I've also not wanted to watermark anything because it would mean, to me if no one else, that I thought I was fancy, which could lead me to start taking the whole thing seriously.  And I really just want it to be fun.  An escape of sorts.  Goofing around, for sure.  But then yesterday, I googled myself, something I don't do that often since it can be damaging to my fragile and dainty little ego, and lo and behold, people are posting my photos.  Weird.  Cool.  And it seems like I'm being linked back to, so I don't have a huge problem with that.  (If they hadn't linked back to me and credited me, I guess I'd never have found them).  So, I don't know if I'll stick to putting my name on my photos.  Maybe some of them?  It's an experiment.

Well, speaking of fun.  I've been thinking about the lines in the above photo for a while, and finally had some time to do the typing.  Took me a few tries.  Here it is on Flickr if you want to see it in a different format.

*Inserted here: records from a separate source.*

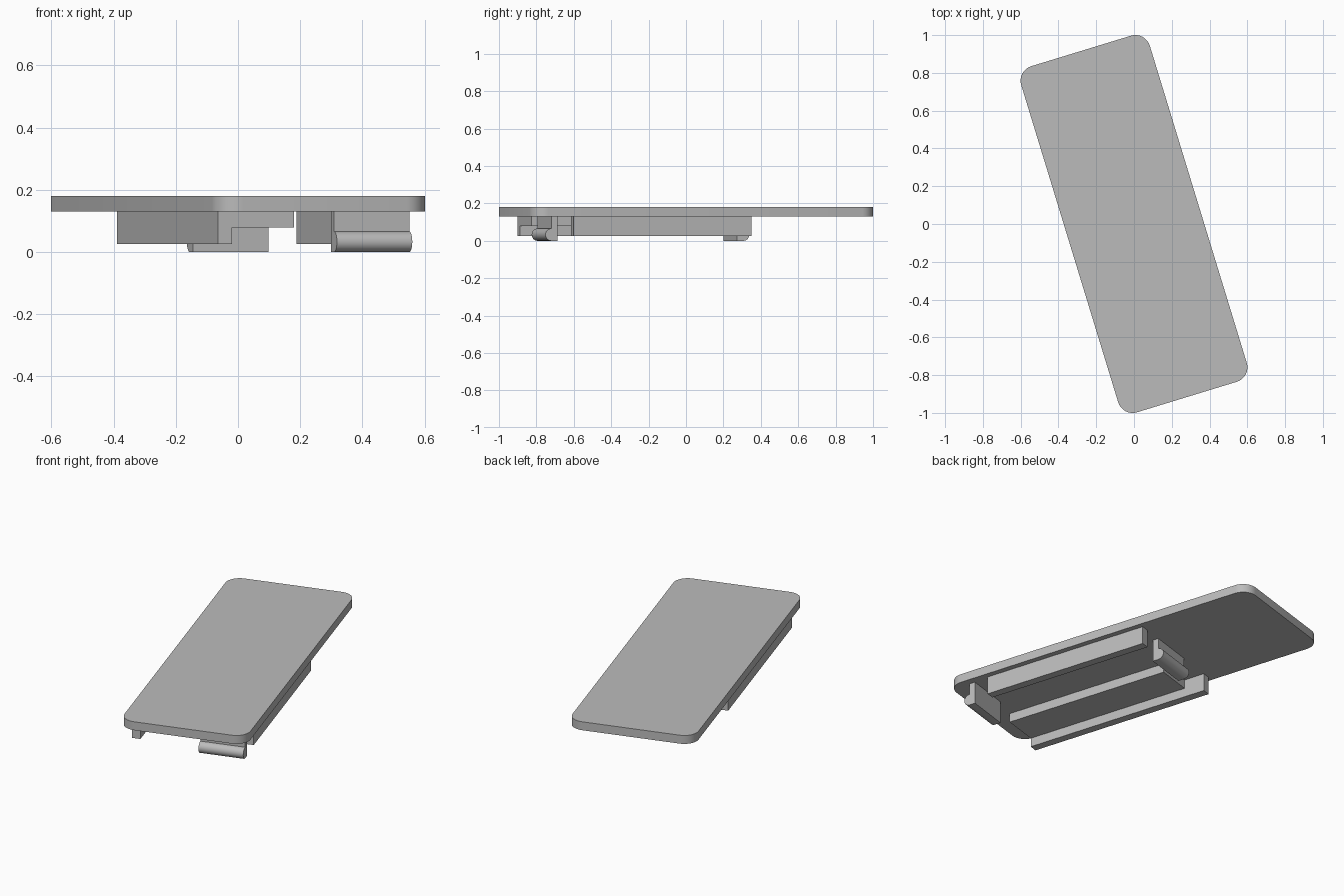
import bpy
import bmesh
from math import radians, pi, sin, cos

cube = bpy.data.objects.get("Cube")
if cube:
    bpy.data.objects.remove(cube, do_unlink=True)

TURN = radians(17)      # whole model is turned about z
TOP, UNDER = 0.18, 0.13

grey = bpy.data.materials.new("plain grey")
grey.use_nodes = True
grey.diffuse_color = (0.5, 0.5, 0.5, 1)
grey.node_tree.nodes["Principled BSDF"].inputs["Base Color"].default_value = (0.5, 0.5, 0.5, 1)


def extrude(name, outline, offset):
    """Make a solid by pushing a closed outline along an offset."""
    bm = bmesh.new()
    base = bm.faces.new([bm.verts.new(p) for p in outline])
    moved = bmesh.ops.extrude_face_region(bm, geom=[base], use_keep_orig=True)["geom"]
    bmesh.ops.translate(bm, vec=offset, verts=[g for g in moved if isinstance(g, bmesh.types.BMVert)])
    bmesh.ops.recalc_face_normals(bm, faces=bm.faces)
    mesh = bpy.data.meshes.new(name)
    bm.to_mesh(mesh)
    bm.free()
    mesh.materials.append(grey)
    obj = bpy.data.objects.new(name, mesh)
    obj.rotation_euler.z = TURN
    bpy.context.collection.objects.link(obj)
    bpy.ops.object.select_all(action="DESELECT")
    obj.select_set(True)
    bpy.context.view_layer.objects.active = obj
    bpy.ops.object.shade_smooth_by_angle(angle=radians(35))
    return obj


def block(name, x0, x1, y0, y1, z0, z1):
    outline = [(x0, y0, z0), (x1, y0, z0), (x1, y1, z0), (x0, y1, z0)]
    return extrude(name, outline, (0, 0, z1 - z0))


def clip(name, x0, y, out, width=0.253, thick=0.035, r=0.033):
    """Upright tab with a half-round bead at its foot, facing out (+1 or -1 in y)."""
    profile = [(x0, y - out * thick, UNDER), (x0, y - out * thick, 0)]
    for i in range(13):
        a = -pi / 2 + pi * i / 12
        profile.append((x0, y + out * r * cos(a), r + r * sin(a)))
    profile.append((x0, y, UNDER))
    return extrude(name, profile, (width, 0, 0))


# Cover plate with rounded corners
hx, hy, r = 0.276, 0.878, 0.08
outline = []
for k, (sx, sy) in enumerate([(1, 1), (-1, 1), (-1, -1), (1, -1)]):
    for i in range(9):
        a = pi / 2 * (k + i / 8)
        outline.append((sx * hx + r * cos(a), sy * hy + r * sin(a), UNDER))
extrude("cover_plate", outline, (0, 0, TOP - UNDER))

# Rails and the shallow step beside the longer one
block("right_rail", -0.325, -0.278, -0.842, 0.267, 0.026, UNDER)
block("left_rail", 0.278, 0.325, -0.727, 0.267, 0.026, UNDER)
block("step_slab", -0.278, -0.07, -0.842, 0.144, 0.078, UNDER)

# Snap clips at each end
clip("front_clip", 0.063, -0.849, -1)
clip("back_clip", -0.08, 0.268, 1)
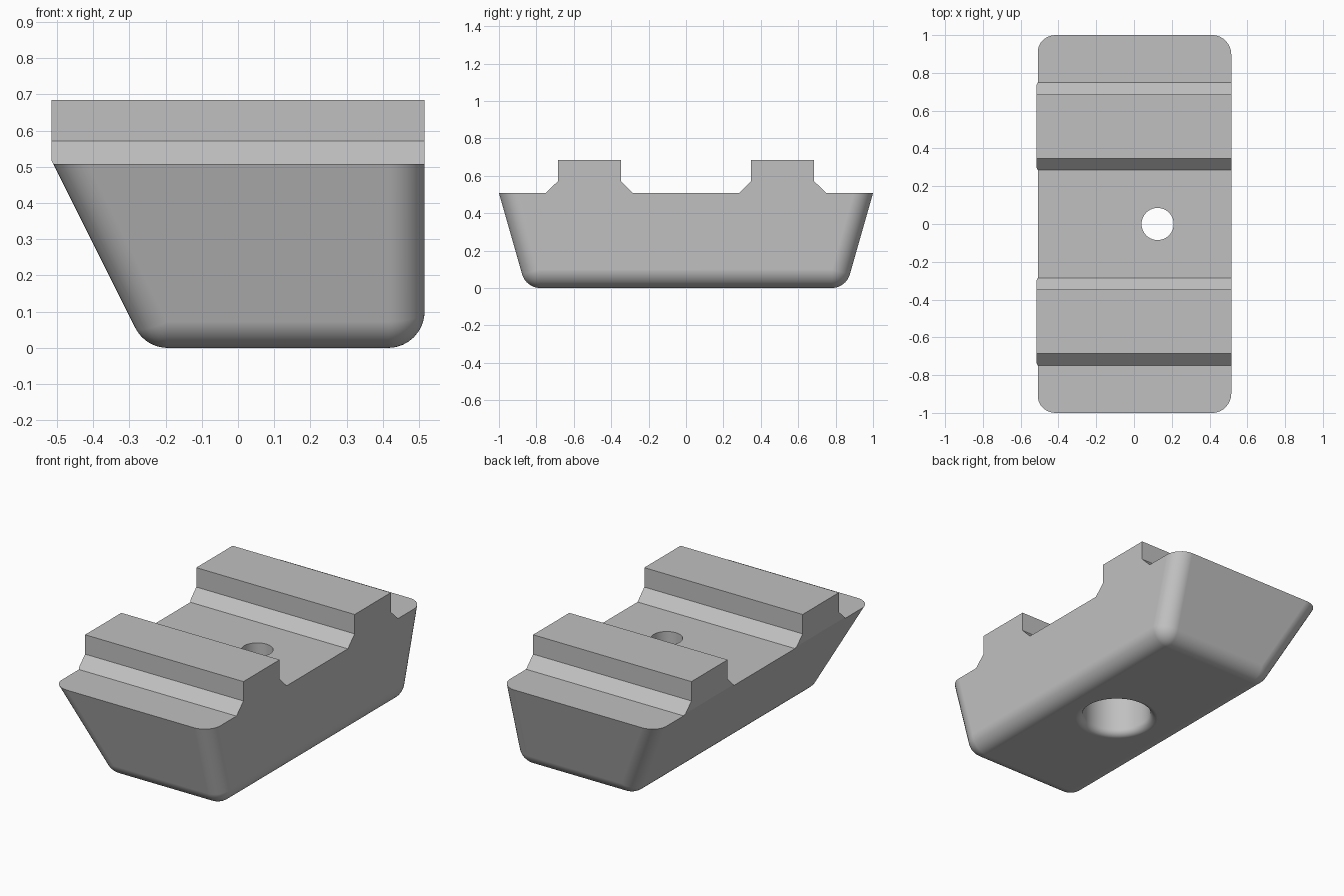
import bpy, bmesh, math
from mathutils import Vector, Matrix

old = bpy.data.objects.get("Cube")
if old:
    bpy.data.objects.remove(old, do_unlink=True)

grey = bpy.data.materials.new("plain grey")
grey.use_nodes = True
colour = (0.53, 0.53, 0.53, 1)
grey.diffuse_color = colour
grey.node_tree.nodes["Principled BSDF"].inputs["Base Color"].default_value = colour

HALF_WIDTH, LEDGE, RIDGE_TOP = 0.515, 0.507, 0.685
RADIUS, STEPS = 0.1, 10


def make_object(name, bm):
    bmesh.ops.recalc_face_normals(bm, faces=bm.faces)
    mesh = bpy.data.meshes.new(name)
    bm.to_mesh(mesh)
    bm.free()
    mesh.materials.append(grey)
    obj = bpy.data.objects.new(name, mesh)
    bpy.context.collection.objects.link(obj)
    return obj


def plane(normal, point):
    n = Vector(normal).normalized()
    return n, n.dot(Vector(point))


def meet(planes, inset):
    """Point where three planes meet after moving each one inwards."""
    normals = Matrix([n for n, d in planes])
    return normals.inverted() @ Vector([d - i for (n, d), i in zip(planes, inset)])


# Tapered block with rounded bottom and corner edges
bottom = plane((0, 0, -1), (0, 0, 0))
cap = plane((0, 0, 1), (0, 0, 0.8))
sides = [plane((1, 0, 0), (HALF_WIDTH, 0, 0)),
         plane((-2, 0, -1), (-HALF_WIDTH, 0, 0.518))]
ends = [plane((0, s, -0.286), (0, s, LEDGE)) for s in (-1, 1)]

bm = bmesh.new()
for side in sides:
    for end in ends:
        low = meet((side, end, bottom), (RADIUS,) * 3)
        high = meet((side, end, cap), (RADIUS, RADIUS, 0))
        for i in range(STEPS + 1):
            for j in range(STEPS + 1 - i):
                k = STEPS - i - j
                n = (side[0] * i + end[0] * j + bottom[0] * k).normalized()
                bm.verts.new(low + n * RADIUS)
                if k == 0:
                    bm.verts.new(high + n * RADIUS)
bmesh.ops.convex_hull(bm, input=bm.verts)
bmesh.ops.delete(bm, geom=[v for v in bm.verts if not v.link_faces], context='VERTS')
bmesh.ops.dissolve_limit(bm, angle_limit=math.radians(0.5),
                         verts=bm.verts, edges=bm.edges)
block = make_object("clamp_block", bm)

# Stepped top outline: two ridges with sloped feet
half = [(0.285, LEDGE), (0.348, 0.571), (0.348, RIDGE_TOP),
        (0.685, RIDGE_TOP), (0.685, 0.571), (0.75, LEDGE), (1.2, LEDGE), (1.2, -0.2)]
outline = half + [(-y, z) for y, z in reversed(half)]
bm = bmesh.new()
face = bm.faces.new([bm.verts.new((-HALF_WIDTH, y, z)) for y, z in outline])
moved = bmesh.ops.extrude_face_region(bm, geom=[face])["geom"]
bmesh.ops.translate(bm, vec=(1.2, 0, 0),
                    verts=[v for v in moved if isinstance(v, bmesh.types.BMVert)])
top_profile = make_object("top_profile_cutter", bm)

# Bolt hole with a wide counterbore and rounded rim underneath
BORE, RIM, HOLE = 0.188, 0.04, 0.085
path = [(0, -0.1), (BORE + RIM, -0.1)]
for i in range(9):
    a = math.pi / 2 * i / 8
    path.append((BORE + RIM - RIM * math.sin(a), RIM - RIM * math.cos(a)))
path += [(BORE, 0.3), (HOLE, 0.3), (HOLE, 0.9), (0, 0.9)]
bm = bmesh.new()
verts = [bm.verts.new((r, 0, z)) for r, z in path]
edges = [bm.edges.new(pair) for pair in zip(verts, verts[1:])]
bmesh.ops.spin(bm, geom=verts + edges, cent=(0, 0, 0), axis=(0, 0, 1),
               angle=math.tau, steps=64)
bmesh.ops.remove_doubles(bm, verts=bm.verts, dist=0.0001)
bmesh.ops.translate(bm, vec=(0.125, 0, 0), verts=bm.verts)
hole = make_object("bolt_hole_cutter", bm)

# Cut the block to shape
bpy.ops.object.select_all(action='DESELECT')
block.select_set(True)
bpy.context.view_layer.objects.active = block
for cutter, operation in ((top_profile, 'INTERSECT'), (hole, 'DIFFERENCE')):
    mod = block.modifiers.new(cutter.name, 'BOOLEAN')
    mod.operation, mod.object, mod.solver = operation, cutter, 'EXACT'
    bpy.ops.object.modifier_apply(modifier=mod.name)
    bpy.data.objects.remove(cutter, do_unlink=True)

bpy.ops.object.shade_smooth_by_angle(angle=math.radians(25))
weighted = block.modifiers.new("flat_faces", 'WEIGHTED_NORMAL')
weighted.keep_sharp = True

Okay, so it's interesting, other people linking to, maybe even copying your photos, on the web.  Partly it doesn't matter to me that much because I have no hope of making money off of them, you know?  And partly because my artistic ego is more tied to my writing.  Not that I'm making a mint off of that either, ha.  As my three faithful readers of this blog know, the book I'm hoping to get published is an experimental-ish novel about the possibility of a woman art forger.  I'm deep into the writing of another book by now, but it's interesting how it's impossible to shake the previous obsession.  All those years of thinking about what it means to fake something, what a fake is, and how this affects us as viewers, as consumers.  Hmmm.

Last week I received a few books, one that I'd had on order for a while - A Closer Look: Deceptions & Discoveries.  (This is the catalogue for the show at the National Gallery in London last fall).   Then a book called, Copy, Archive, Signature: A conversation on photography, Jacques Derrida.  Haven't had enough time to spend with that at all lately.  The last is a copy of "in praise of copying" by Marcus Boon.  If you look at the bottom lefthand side of the page on the Harvard site, you can see that it's possible to download the book for free.  And I did contemplate doing that.  In the end, somehow that felt just too weird.  And also, the offering of the thing for free, made me want to pay for it even more.

So, that's all I'll say about books I don't have the time to read.  Bad habit, right. But the three of them stacked together are my small offering to the gods of publishing.  My book would look very nice intermingled.  Just sayin'.